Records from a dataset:
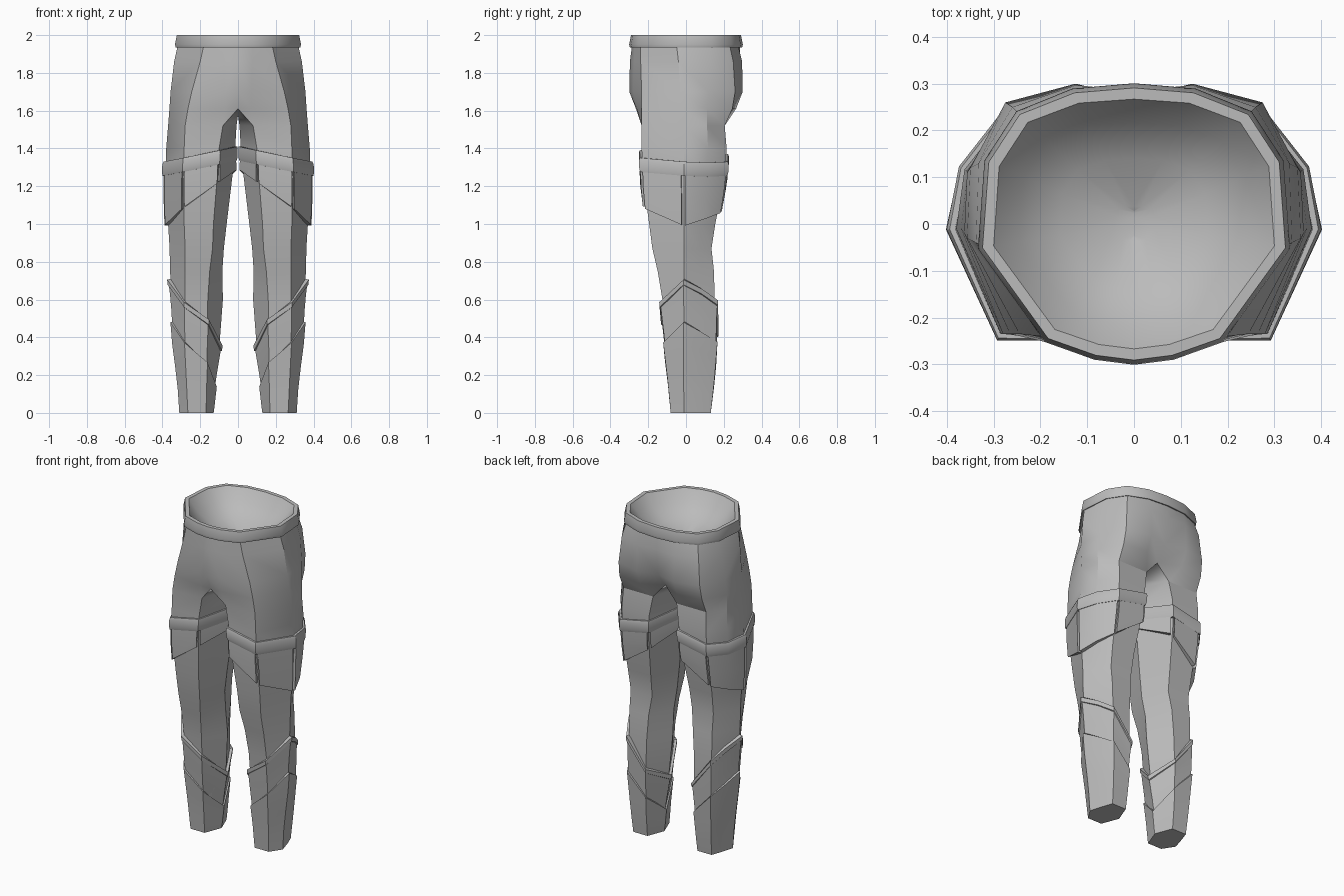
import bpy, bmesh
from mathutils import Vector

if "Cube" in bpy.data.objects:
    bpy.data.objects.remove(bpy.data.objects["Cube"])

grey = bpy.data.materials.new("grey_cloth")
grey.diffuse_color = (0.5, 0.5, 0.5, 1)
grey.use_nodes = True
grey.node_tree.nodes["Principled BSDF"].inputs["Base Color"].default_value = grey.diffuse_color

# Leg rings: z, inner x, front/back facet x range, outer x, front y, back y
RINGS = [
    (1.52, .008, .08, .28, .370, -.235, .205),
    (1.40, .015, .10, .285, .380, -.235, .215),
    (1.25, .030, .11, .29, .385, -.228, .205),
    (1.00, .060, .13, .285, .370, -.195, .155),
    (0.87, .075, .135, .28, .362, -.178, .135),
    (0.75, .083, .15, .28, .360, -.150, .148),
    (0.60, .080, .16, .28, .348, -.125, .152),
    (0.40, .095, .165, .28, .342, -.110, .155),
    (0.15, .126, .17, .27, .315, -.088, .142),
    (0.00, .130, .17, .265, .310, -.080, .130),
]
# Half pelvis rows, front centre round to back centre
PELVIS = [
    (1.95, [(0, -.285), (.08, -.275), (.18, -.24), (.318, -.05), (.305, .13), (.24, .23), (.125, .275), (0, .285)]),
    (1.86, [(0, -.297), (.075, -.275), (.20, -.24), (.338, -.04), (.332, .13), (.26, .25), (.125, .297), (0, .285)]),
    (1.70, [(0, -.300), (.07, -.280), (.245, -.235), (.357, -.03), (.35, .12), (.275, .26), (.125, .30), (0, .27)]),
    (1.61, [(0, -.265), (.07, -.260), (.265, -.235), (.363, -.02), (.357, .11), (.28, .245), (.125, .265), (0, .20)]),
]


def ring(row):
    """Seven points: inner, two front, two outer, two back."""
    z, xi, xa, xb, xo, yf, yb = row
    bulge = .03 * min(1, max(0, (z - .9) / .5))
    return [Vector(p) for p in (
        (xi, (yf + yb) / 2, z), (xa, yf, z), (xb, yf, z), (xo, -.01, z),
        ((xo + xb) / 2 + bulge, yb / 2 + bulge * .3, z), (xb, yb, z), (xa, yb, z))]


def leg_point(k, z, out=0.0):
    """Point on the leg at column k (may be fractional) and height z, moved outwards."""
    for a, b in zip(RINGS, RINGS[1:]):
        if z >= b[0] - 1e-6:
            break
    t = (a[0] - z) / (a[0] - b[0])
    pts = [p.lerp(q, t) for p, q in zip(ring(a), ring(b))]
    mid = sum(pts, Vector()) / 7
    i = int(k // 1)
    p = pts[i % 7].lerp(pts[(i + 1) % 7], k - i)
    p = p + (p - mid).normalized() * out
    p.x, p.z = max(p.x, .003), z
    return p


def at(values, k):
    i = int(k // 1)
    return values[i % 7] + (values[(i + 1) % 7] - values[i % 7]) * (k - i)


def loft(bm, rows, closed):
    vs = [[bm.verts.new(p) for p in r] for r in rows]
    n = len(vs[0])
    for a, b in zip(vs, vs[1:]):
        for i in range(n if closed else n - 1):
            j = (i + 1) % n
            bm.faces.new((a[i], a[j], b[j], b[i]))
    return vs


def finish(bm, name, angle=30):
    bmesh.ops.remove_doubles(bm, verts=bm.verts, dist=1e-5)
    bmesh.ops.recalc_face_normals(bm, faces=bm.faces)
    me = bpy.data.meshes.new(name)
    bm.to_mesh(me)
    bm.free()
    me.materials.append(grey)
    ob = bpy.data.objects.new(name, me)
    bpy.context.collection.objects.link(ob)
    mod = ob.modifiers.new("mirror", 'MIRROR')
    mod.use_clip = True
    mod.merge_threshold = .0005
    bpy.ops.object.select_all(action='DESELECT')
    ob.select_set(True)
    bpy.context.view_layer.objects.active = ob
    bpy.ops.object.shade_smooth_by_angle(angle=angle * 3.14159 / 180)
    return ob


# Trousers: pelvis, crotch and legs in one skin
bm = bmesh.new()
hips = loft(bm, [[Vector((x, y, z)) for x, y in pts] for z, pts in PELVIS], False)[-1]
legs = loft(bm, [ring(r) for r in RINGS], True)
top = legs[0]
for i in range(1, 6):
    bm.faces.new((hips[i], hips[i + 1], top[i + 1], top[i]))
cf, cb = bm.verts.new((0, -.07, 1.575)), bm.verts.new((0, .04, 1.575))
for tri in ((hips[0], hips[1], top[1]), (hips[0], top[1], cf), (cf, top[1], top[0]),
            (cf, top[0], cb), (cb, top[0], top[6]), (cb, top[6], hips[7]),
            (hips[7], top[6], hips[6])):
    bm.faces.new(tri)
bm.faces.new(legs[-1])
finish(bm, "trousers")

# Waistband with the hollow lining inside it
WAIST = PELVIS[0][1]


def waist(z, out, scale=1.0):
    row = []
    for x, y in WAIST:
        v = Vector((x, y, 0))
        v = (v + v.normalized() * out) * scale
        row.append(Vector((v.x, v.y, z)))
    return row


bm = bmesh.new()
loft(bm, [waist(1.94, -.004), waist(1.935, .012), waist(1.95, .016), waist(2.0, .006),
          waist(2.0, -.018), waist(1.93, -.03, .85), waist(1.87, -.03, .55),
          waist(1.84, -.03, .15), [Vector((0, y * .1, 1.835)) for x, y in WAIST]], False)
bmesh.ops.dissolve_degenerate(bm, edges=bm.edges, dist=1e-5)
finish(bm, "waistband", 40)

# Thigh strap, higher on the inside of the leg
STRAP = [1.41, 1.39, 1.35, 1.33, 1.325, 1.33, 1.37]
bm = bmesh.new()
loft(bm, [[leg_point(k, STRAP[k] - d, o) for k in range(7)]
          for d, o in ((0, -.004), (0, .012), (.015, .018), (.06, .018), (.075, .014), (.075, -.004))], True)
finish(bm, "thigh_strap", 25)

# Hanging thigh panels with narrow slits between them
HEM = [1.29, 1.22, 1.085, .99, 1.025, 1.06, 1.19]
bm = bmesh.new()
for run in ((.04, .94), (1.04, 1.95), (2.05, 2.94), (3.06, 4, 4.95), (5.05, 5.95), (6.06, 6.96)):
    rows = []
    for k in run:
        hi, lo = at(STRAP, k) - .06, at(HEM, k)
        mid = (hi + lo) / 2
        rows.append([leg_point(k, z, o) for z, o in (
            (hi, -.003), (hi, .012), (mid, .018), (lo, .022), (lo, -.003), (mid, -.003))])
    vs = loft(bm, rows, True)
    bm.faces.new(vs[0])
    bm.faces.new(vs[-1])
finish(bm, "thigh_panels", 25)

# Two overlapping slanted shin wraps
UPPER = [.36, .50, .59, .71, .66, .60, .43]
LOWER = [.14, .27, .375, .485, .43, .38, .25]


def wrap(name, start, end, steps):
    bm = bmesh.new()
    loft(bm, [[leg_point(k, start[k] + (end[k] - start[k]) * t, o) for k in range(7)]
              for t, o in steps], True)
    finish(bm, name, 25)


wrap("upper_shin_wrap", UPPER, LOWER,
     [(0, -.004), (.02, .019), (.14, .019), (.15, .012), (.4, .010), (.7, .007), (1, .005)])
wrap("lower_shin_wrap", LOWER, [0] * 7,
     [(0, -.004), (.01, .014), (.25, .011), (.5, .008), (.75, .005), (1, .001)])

» **ABOUT THIS TASK**
Could you reproduce, exactly, every line above from the line with "bmesh.ops.recalc_face_normals(bm, faces=bm.faces)" to the line with "bpy.ops.object.shade_smooth_by_angle(angle=angle * 3.14159", and no other line? Both ends count.

» **WRITTEN REPLY**
    bmesh.ops.recalc_face_normals(bm, faces=bm.faces)
    me = bpy.data.meshes.new(name)
    bm.to_mesh(me)
    bm.free()
    me.materials.append(grey)
    ob = bpy.data.objects.new(name, me)
    bpy.context.collection.objects.link(ob)
    mod = ob.modifiers.new("mirror", 'MIRROR')
    mod.use_clip = True
    mod.merge_threshold = .0005
    bpy.ops.object.select_all(action='DESELECT')
    ob.select_set(True)
    bpy.context.view_layer.objects.active = ob
    bpy.ops.object.shade_smooth_by_angle(angle=angle * 3.14159 / 180)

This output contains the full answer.